To escape… to escape the throbbing geometric city, to escape the patchwork of cultivated fields, to escape the shrunken islands of hemmed in woodland. Drive over the hills and far away to a northern place where the land’s ancient forest remains. Direct descendants of the first trees to arrive after miles thick glaciers gauged the earth goddess into her current form, forever changed from her forgotten deep time geography.
Alone in the birch and juniper wood, in a hut of warmth and solitude I had escaped what I wished to leave behind. Yet I could feel as the half moon rose and the cosmic night sky yawned wide open, that I had come to charged ground, a placeto confront myself and encounter something profound.
Oh mysterious majestic forest…Oh mysterious majestic…Emerald green glowing ember canopy, bathed by inner light. Sunburst orange trunks twisting and buckling tracing the Tao of time. Orifice puckered lilac lower trunks, eyes staring through layered amethyst bark skin. Coiled iron serpent knotted roots. Granny Pine wisdom tethered to the black earth mother. Deep pine needle carpet. Follow the wandering deer path and take me to nowhere, boulder clusters and heather micro landscapes. High hiss drones of stone carving streams …Oh mysterious majestic forest…Oh mysterious majestic!.…
Tree after tree I would stand and stare, beholding their comparative perpetuity, their old wisdom. Once I was startled from such a meditation by a whirring cheering sort of chant, I peered round the trunk warily. A dancing line of red and blue wee folk, then chains and chains of them dancing in mesmerising circles, clearly focused on the rhythm of their song. ‘They must not spot me’, I thought… But of course they did… Time stood still and off we went down and under a pine studded knowe… Vague memories… the deep bass throb of a belching engine, I was being shown around the elven city , details of a scaled surface, polished barbed interlocking surfaces, a three eyed coiled up wildcat ready to pounce, menace and ineffable beauty. The Celtic crone hovered over me, yammering away freely switching between Irish and Scottish accents. The air became dense with translucent filmy membranes, it was hard to breathe. The air, popped, hummed and fizzed. Unfettered ontolology blew away in the otherworldy wind… I awoke with a start, buzzards wheeling above, I found a hazel wand clutched in my hand.
A figure felt in the darkening woods. Phallic columns of the archaic temple arched up and over into fractal dome, an explosion of flame orange heavy limbs and green fire quartz…. Oh mysterious majestic forest…A crack of a branch ahead, then a thundering beat as the Capercaillie launches to fly heavily across my path. Clear crystal lochans, jewels on the majestic mountain. Forest walking by moon light, ‘the fear’ pushed through. More lochs with branches dipping into the reflected star encrusted abyss.
Finally a road, a road to somewhere, hopefully back to the start. I eventually look down across the pond to the farm yard and the familiar walk back through the Inschriach Estate. The Spey’s gentle roar cleanses me before I turn up towards the hut, I gather a few logs in the gloom to light a glowing fire, heat a meal and spend the candle lit evening drawing the days profound adventures.
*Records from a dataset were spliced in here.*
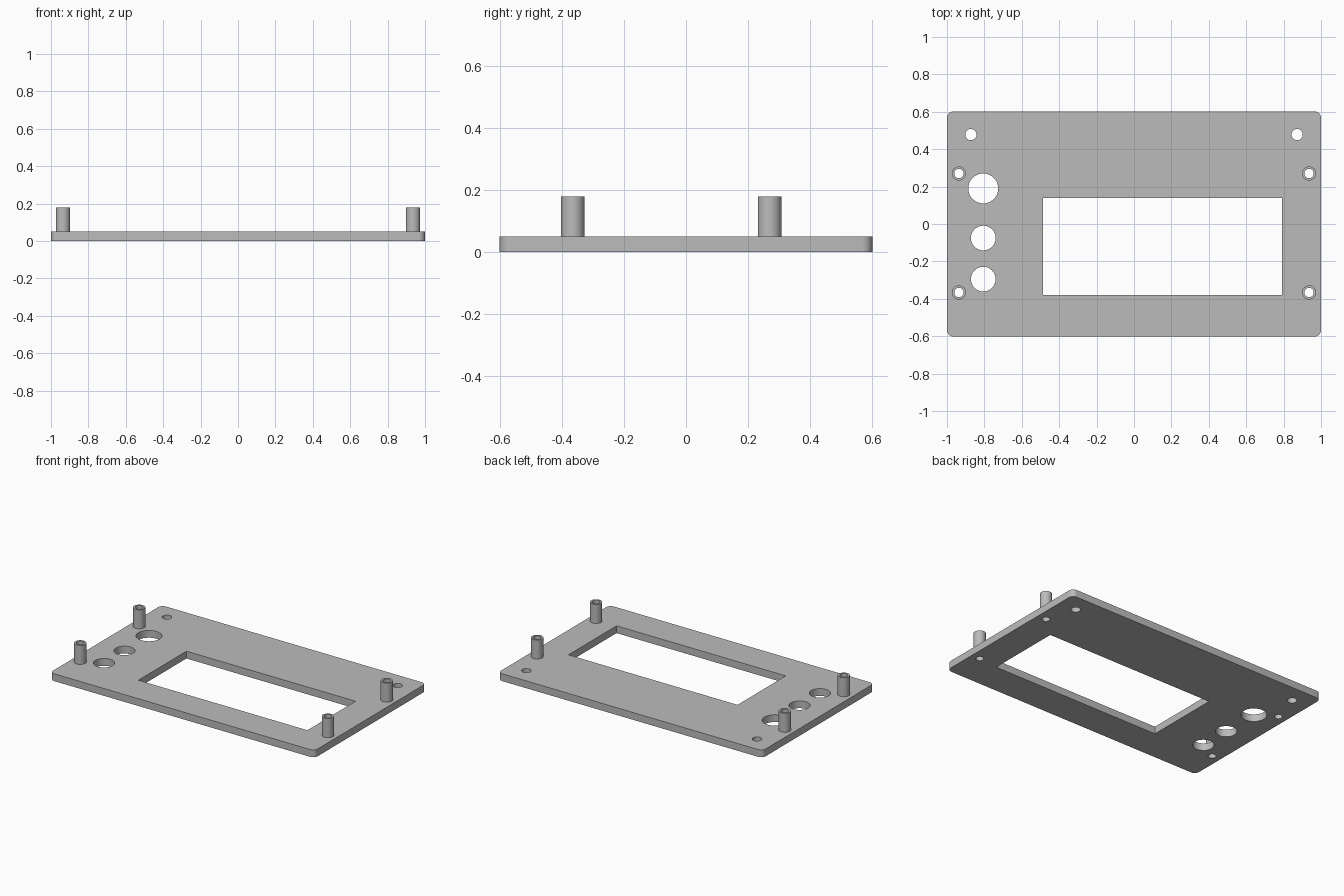
import bpy
import bmesh
from math import cos, sin, pi, radians

cube = bpy.data.objects.get("Cube")
if cube:
    bpy.data.objects.remove(cube, do_unlink=True)

THICK, TOP = 0.05, 0.18
POST_R, BORE_R = 0.038, 0.025
POSTS = [(x, y) for x in (-0.936, 0.936) for y in (0.27, -0.366)]

grey = bpy.data.materials.new("light grey plastic")
grey.use_nodes = True
color = (0.5, 0.5, 0.5, 1)
grey.diffuse_color = color
grey.node_tree.nodes["Principled BSDF"].inputs["Base Color"].default_value = color


def arc(cx, cy, r, start=0, sweep=2 * pi, n=48, closed=True):
    steps = n if closed else n + 1
    return [(cx + r * cos(start + sweep * i / n), cy + r * sin(start + sweep * i / n))
            for i in range(steps)]


def rectangle(x0, x1, y0, y1):
    return [(x0, y0), (x1, y0), (x1, y1), (x0, y1)]


def rounded_rectangle(hx, hy, r):
    points = []
    for k, (sx, sy) in enumerate([(1, 1), (-1, 1), (-1, -1), (1, -1)]):
        points += arc(sx * (hx - r), sy * (hy - r), r, k * pi / 2, pi / 2, 8, False)
    return points


def finish(name, bm):
    mesh = bpy.data.meshes.new(name)
    bm.to_mesh(mesh)
    bm.free()
    mesh.materials.append(grey)
    obj = bpy.data.objects.new(name, mesh)
    bpy.context.collection.objects.link(obj)
    bpy.ops.object.select_all(action="DESELECT")
    obj.select_set(True)
    bpy.context.view_layer.objects.active = obj
    return obj


# Panel: outline, window and round holes filled as one sheet, then thickened
loops = [rounded_rectangle(1.0, 0.602, 0.035), rectangle(-0.487, 0.791, -0.38, 0.139)]
loops += [arc(x, 0.478, 0.03) for x in (-0.872, 0.872)]
loops += [arc(-0.806, y, r) for y, r in ((0.19, 0.08), (-0.075, 0.066), (-0.295, 0.066))]
loops += [arc(x, y, BORE_R) for x, y in POSTS]

bm = bmesh.new()
for loop in loops:
    verts = [bm.verts.new((x, y, 0)) for x, y in loop]
    for a, b in zip(verts, verts[1:] + verts[:1]):
        bm.edges.new((a, b))
bmesh.ops.triangle_fill(bm, use_beauty=True, edges=bm.edges[:], normal=(0, 0, 1))
for face in bm.faces:
    face.normal_update()
    if face.normal.z < 0:
        face.normal_flip()
panel = finish("front_panel", bm)
solid = panel.modifiers.new("Thickness", "SOLIDIFY")
solid.thickness = THICK
solid.offset = 1
bpy.ops.object.modifier_apply(modifier=solid.name)
bpy.ops.object.shade_smooth_by_angle(angle=radians(30))

# Hollow standoffs: a tube profile swept round each bore
for i, (x, y) in enumerate(POSTS):
    bm = bmesh.new()
    profile = [(BORE_R, THICK), (BORE_R, TOP), (POST_R, TOP), (POST_R, THICK)]
    rings = [[bm.verts.new((px, py, z)) for px, py in arc(x, y, r)] for r, z in profile]
    for low, high in zip(rings, rings[1:]):
        for j in range(len(low)):
            k = (j + 1) % len(low)
            bm.faces.new((low[k], low[j], high[j], high[k]))
    finish(f"standoff_{i + 1}", bm)
    bpy.ops.object.shade_smooth_by_angle(angle=radians(30))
I’m showing at the Kinblethmont Gallery in Arbroath from the 24th of May until the 8th of June. The exhibition is showing the 6 past RSA William Littlejohn Award winners which means it will have some interesting approaches and works.
Come along and see new work created with the help of the RSA William Littlejohn Award !